It is great to keep the peace around you, but what about within you? When your response to everything is always “yes”, you might quickly find yourself experiencing burnout and resentment. You might even begin to lose your sense of self and worth. You might be trading being liked for authentic and healthy relationships. Additionally, you might be trying to control how other people feel about you. These people-pleasing patterns can lead to pain and confusion over time.
Starting from the very beginning, children learn how to navigate the world and respond to situations or people from their caregivers. If their caregivers only showed them attention or love when they prioritized others’ needs at the detriment of their own, they likely learned that the only way to be loved or accepted was to stay small and available for others.

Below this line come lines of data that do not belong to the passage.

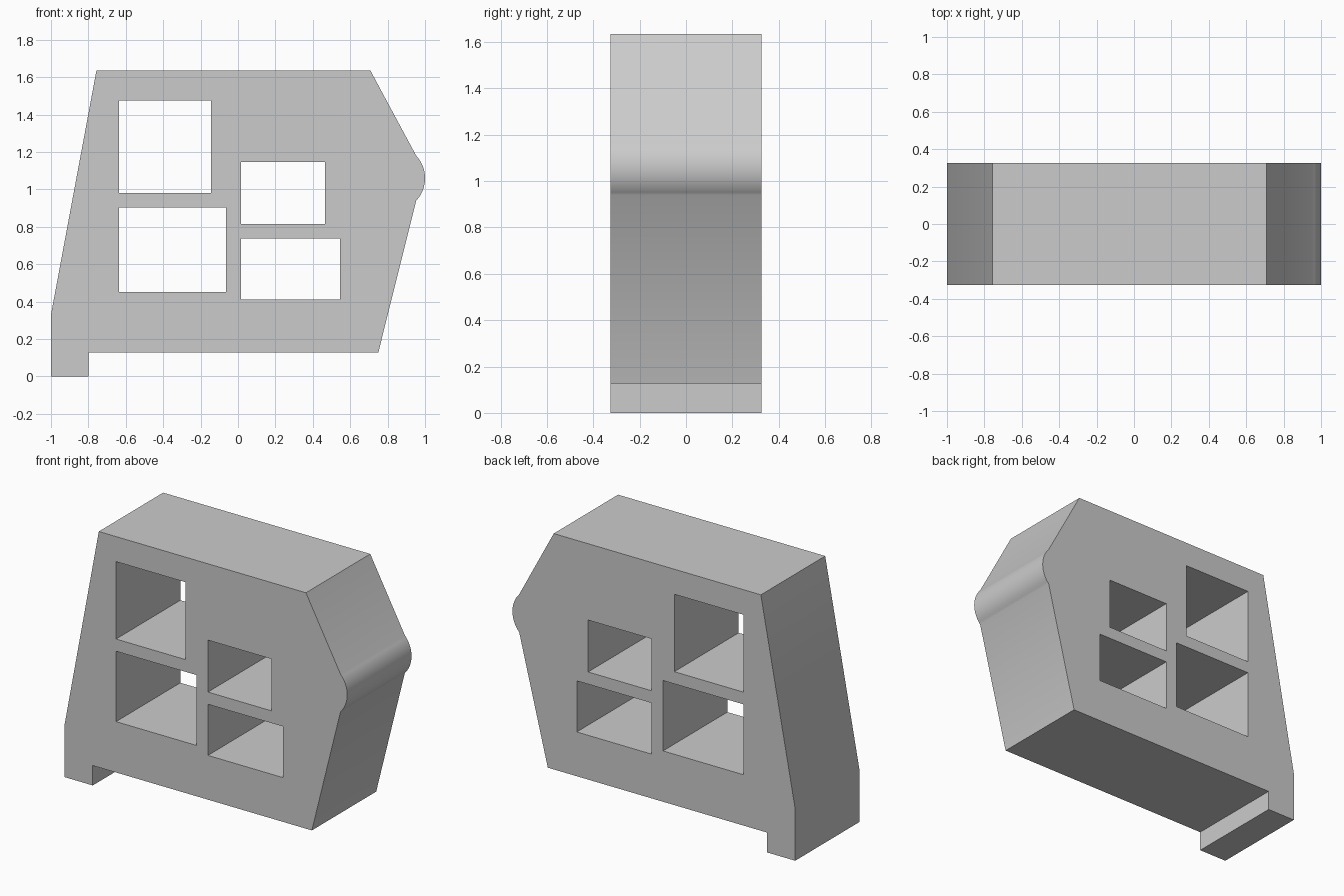
import bpy, bmesh, math

cube = bpy.data.objects.get("Cube")
if cube:
    bpy.data.objects.remove(cube, do_unlink=True)

HALF_DEPTH = 0.325

grey = bpy.data.materials.new("light grey")
grey.use_nodes = True
colour = (0.6, 0.6, 0.6, 1)
grey.diffuse_color = colour
grey.node_tree.nodes["Principled BSDF"].inputs["Base Color"].default_value = colour


def extrude_profile(name, points, half_depth):
    """Solid from an outline in x and z, extruded along y."""
    bm = bmesh.new()
    face = bm.faces.new([bm.verts.new((x, -half_depth, z)) for x, z in points])
    new = bmesh.ops.extrude_face_region(bm, geom=[face])["geom"]
    verts = [v for v in new if isinstance(v, bmesh.types.BMVert)]
    bmesh.ops.translate(bm, verts=verts, vec=(0, 2 * half_depth, 0))
    bmesh.ops.recalc_face_normals(bm, faces=bm.faces)
    mesh = bpy.data.meshes.new(name)
    bm.to_mesh(mesh)
    bm.free()
    mesh.materials.append(grey)
    obj = bpy.data.objects.new(name, mesh)
    bpy.context.collection.objects.link(obj)
    return obj


# Rounded nose on the left edge, from bottom to top
radius, spread, steps = 0.177, math.radians(43), 16
nose = []
for i in range(steps + 1):
    a = -spread + 2 * spread * i / steps
    nose.append((1 - radius + radius * math.cos(a), 1.06 + radius * math.sin(a)))

# Body outline with the small foot
outline = [(-1, 0), (-0.8, 0), (-0.8, 0.127), (0.75, 0.127)] + nose + [
    (0.708, 1.635), (-0.757, 1.635), (-1, 0.33)]
body = extrude_profile("body", outline, HALF_DEPTH)

# Four rectangular through openings: x min, x max, z min, z max
openings = [(-0.635, -0.145, 0.98, 1.475), (-0.635, -0.065, 0.452, 0.902),
            (0.015, 0.465, 0.815, 1.147), (0.015, 0.545, 0.41, 0.737)]
cutters = []
for x0, x1, z0, z1 in openings:
    cutter = extrude_profile("opening_cutter", [(x0, z0), (x1, z0), (x1, z1), (x0, z1)],
                             HALF_DEPTH * 2)
    cutter.hide_render = True
    mod = body.modifiers.new("opening", 'BOOLEAN')
    mod.operation, mod.solver, mod.object = 'DIFFERENCE', 'EXACT', cutter
    cutters.append(cutter)

# Apply the cuts and remove the cutters
bpy.ops.object.select_all(action='DESELECT')
body.select_set(True)
bpy.context.view_layer.objects.active = body
for mod in list(body.modifiers):
    bpy.ops.object.modifier_apply(modifier=mod.name)
for cutter in cutters:
    bpy.data.objects.remove(cutter, do_unlink=True)

bpy.ops.object.shade_smooth_by_angle(angle=math.radians(30))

It is not easy to break the cycle of people-pleasing. It can certainly elicit fear, guilt, shame, and overall uneasiness. Think of it like this: 1.) You cannot continue to show up for others if you don’t show up for yourself. 2.) Your true people will love you for you rather than what you can do for them (love is not transactional). 3.) It is your right to have needs, wants, and feelings.
So, how can you begin to break this pattern? Having boundaries may be a helpful starting point. When you begin to set boundaries, you begin to be intentional with your time and choose when you want to say “yes.” Even just asking yourself, why am I saying “yes” before just immediately agreeing to do something can be beneficial.
Tawwab (2021) states that one of the most common manifestations of boundary issues is feeling chronically overwhelmed. Feeling taken advantage of and bitter is the result of not setting limits with others. There are six types of boundaries: physical, sexual, intellectual, emotional, material, and time. Consider the following journal prompts: (1) How were boundaries taught in your family? (2) Did your caregivers honor your boundaries? (3) What’s your biggest challenge with setting boundaries?
While setting boundaries is an excellent tool to implement, part of healing includes grieving your younger self who was not taught that you were lovable just as you were. Your younger self may have felt scared and unsafe. Your younger self may have internalized that saying no was comparable to being unworthy. Understand you were doing the best you could with what you knew at the time. Understand that now, you can say “no” and still be worthy, lovable, and safe.
If you need support and would like to speak to a professional counselor about topics, such as the one featured in this blog, and are in the Chicago area, please contact Olive Branch Counseling Associates, Inc. at 708-633-8000. We are located at 6819 West 167th Street in Tinley Park, Illinois 60477.
Written by Liz, Mental Health Counseling Master’s Level Intern
Magee, H. (2022). Codependency recovery coaching. Hailey Magee. http://www.haileymagee.com/
Tawwab, N. G. (2021). Set Boundaries, Find Peace: A Guide to Reclaiming Yourself. TarcherPerigee.